**To do:**
Set every entry down again precisely.

**Working data:**
==*==

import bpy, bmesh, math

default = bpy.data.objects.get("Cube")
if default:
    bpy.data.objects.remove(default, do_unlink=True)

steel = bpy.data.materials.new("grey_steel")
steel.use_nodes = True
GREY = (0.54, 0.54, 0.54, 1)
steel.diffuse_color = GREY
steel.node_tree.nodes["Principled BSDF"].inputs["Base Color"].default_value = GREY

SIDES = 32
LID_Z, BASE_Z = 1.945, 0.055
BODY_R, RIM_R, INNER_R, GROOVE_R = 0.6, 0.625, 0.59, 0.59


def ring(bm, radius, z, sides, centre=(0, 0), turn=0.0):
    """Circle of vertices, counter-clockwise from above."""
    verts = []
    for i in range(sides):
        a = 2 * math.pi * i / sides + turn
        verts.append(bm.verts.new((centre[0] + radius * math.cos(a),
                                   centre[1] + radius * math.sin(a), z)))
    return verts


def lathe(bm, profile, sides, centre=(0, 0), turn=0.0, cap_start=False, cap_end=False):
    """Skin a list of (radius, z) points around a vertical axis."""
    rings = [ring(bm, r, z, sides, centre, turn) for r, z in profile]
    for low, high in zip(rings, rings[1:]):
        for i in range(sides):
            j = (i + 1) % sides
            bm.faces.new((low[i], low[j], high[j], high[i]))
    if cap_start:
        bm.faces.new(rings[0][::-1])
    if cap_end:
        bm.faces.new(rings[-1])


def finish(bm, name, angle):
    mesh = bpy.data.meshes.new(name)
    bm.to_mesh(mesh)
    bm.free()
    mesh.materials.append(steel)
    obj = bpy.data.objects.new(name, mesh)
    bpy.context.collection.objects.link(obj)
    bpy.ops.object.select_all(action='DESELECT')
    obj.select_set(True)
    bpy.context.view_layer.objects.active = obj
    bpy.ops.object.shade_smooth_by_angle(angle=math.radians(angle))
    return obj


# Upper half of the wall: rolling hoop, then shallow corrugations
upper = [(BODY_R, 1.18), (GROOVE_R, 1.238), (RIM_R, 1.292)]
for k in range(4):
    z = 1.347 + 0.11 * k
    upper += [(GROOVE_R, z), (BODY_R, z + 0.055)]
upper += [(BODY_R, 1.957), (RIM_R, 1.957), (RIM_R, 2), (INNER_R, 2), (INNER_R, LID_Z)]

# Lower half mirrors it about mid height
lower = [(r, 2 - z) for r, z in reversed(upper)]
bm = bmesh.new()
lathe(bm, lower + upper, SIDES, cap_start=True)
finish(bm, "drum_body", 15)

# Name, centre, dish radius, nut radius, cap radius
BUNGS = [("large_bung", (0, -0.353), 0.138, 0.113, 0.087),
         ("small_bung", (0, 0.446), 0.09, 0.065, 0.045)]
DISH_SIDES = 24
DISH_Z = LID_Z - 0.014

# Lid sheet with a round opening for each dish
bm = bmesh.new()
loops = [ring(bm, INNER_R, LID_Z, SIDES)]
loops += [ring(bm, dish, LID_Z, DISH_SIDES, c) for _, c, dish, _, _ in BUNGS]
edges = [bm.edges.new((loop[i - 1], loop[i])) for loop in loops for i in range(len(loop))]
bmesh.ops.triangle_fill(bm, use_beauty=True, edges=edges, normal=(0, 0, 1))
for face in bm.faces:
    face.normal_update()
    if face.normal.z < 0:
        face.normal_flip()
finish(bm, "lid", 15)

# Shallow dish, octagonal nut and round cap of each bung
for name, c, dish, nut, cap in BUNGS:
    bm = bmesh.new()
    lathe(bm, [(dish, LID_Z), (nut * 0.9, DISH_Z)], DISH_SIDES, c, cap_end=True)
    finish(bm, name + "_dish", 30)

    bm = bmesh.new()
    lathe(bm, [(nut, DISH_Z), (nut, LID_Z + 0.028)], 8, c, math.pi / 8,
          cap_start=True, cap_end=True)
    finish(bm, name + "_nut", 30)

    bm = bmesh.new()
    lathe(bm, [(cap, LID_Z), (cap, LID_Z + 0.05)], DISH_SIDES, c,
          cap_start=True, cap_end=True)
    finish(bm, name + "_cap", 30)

==*==

**Answer:**
import bpy, bmesh, math

default = bpy.data.objects.get("Cube")
if default:
    bpy.data.objects.remove(default, do_unlink=True)

steel = bpy.data.materials.new("grey_steel")
steel.use_nodes = True
GREY = (0.54, 0.54, 0.54, 1)
steel.diffuse_color = GREY
steel.node_tree.nodes["Principled BSDF"].inputs["Base Color"].default_value = GREY

SIDES = 32
LID_Z, BASE_Z = 1.945, 0.055
BODY_R, RIM_R, INNER_R, GROOVE_R = 0.6, 0.625, 0.59, 0.59


def ring(bm, radius, z, sides, centre=(0, 0), turn=0.0):
    """Circle of vertices, counter-clockwise from above."""
    verts = []
    for i in range(sides):
        a = 2 * math.pi * i / sides + turn
        verts.append(bm.verts.new((centre[0] + radius * math.cos(a),
                                   centre[1] + radius * math.sin(a), z)))
    return verts


def lathe(bm, profile, sides, centre=(0, 0), turn=0.0, cap_start=False, cap_end=False):
    """Skin a list of (radius, z) points around a vertical axis."""
    rings = [ring(bm, r, z, sides, centre, turn) for r, z in profile]
    for low, high in zip(rings, rings[1:]):
        for i in range(sides):
            j = (i + 1) % sides
            bm.faces.new((low[i], low[j], high[j], high[i]))
    if cap_start:
        bm.faces.new(rings[0][::-1])
    if cap_end:
        bm.faces.new(rings[-1])


def finish(bm, name, angle):
    mesh = bpy.data.meshes.new(name)
    bm.to_mesh(mesh)
    bm.free()
    mesh.materials.append(steel)
    obj = bpy.data.objects.new(name, mesh)
    bpy.context.collection.objects.link(obj)
    bpy.ops.object.select_all(action='DESELECT')
    obj.select_set(True)
    bpy.context.view_layer.objects.active = obj
    bpy.ops.object.shade_smooth_by_angle(angle=math.radians(angle))
    return obj


# Upper half of the wall: rolling hoop, then shallow corrugations
upper = [(BODY_R, 1.18), (GROOVE_R, 1.238), (RIM_R, 1.292)]
for k in range(4):
    z = 1.347 + 0.11 * k
    upper += [(GROOVE_R, z), (BODY_R, z + 0.055)]
upper += [(BODY_R, 1.957), (RIM_R, 1.957), (RIM_R, 2), (INNER_R, 2), (INNER_R, LID_Z)]

# Lower half mirrors it about mid height
lower = [(r, 2 - z) for r, z in reversed(upper)]
bm = bmesh.new()
lathe(bm, lower + upper, SIDES, cap_start=True)
finish(bm, "drum_body", 15)

# Name, centre, dish radius, nut radius, cap radius
BUNGS = [("large_bung", (0, -0.353), 0.138, 0.113, 0.087),
         ("small_bung", (0, 0.446), 0.09, 0.065, 0.045)]
DISH_SIDES = 24
DISH_Z = LID_Z - 0.014

# Lid sheet with a round opening for each dish
bm = bmesh.new()
loops = [ring(bm, INNER_R, LID_Z, SIDES)]
loops += [ring(bm, dish, LID_Z, DISH_SIDES, c) for _, c, dish, _, _ in BUNGS]
edges = [bm.edges.new((loop[i - 1], loop[i])) for loop in loops for i in range(len(loop))]
bmesh.ops.triangle_fill(bm, use_beauty=True, edges=edges, normal=(0, 0, 1))
for face in bm.faces:
    face.normal_update()
    if face.normal.z < 0:
        face.normal_flip()
finish(bm, "lid", 15)

# Shallow dish, octagonal nut and round cap of each bung
for name, c, dish, nut, cap in BUNGS:
    bm = bmesh.new()
    lathe(bm, [(dish, LID_Z), (nut * 0.9, DISH_Z)], DISH_SIDES, c, cap_end=True)
    finish(bm, name + "_dish", 30)

    bm = bmesh.new()
    lathe(bm, [(nut, DISH_Z), (nut, LID_Z + 0.028)], 8, c, math.pi / 8,
          cap_start=True, cap_end=True)
    finish(bm, name + "_nut", 30)

    bm = bmesh.new()
    lathe(bm, [(cap, LID_Z), (cap, LID_Z + 0.05)], DISH_SIDES, c,
          cap_start=True, cap_end=True)
    finish(bm, name + "_cap", 30)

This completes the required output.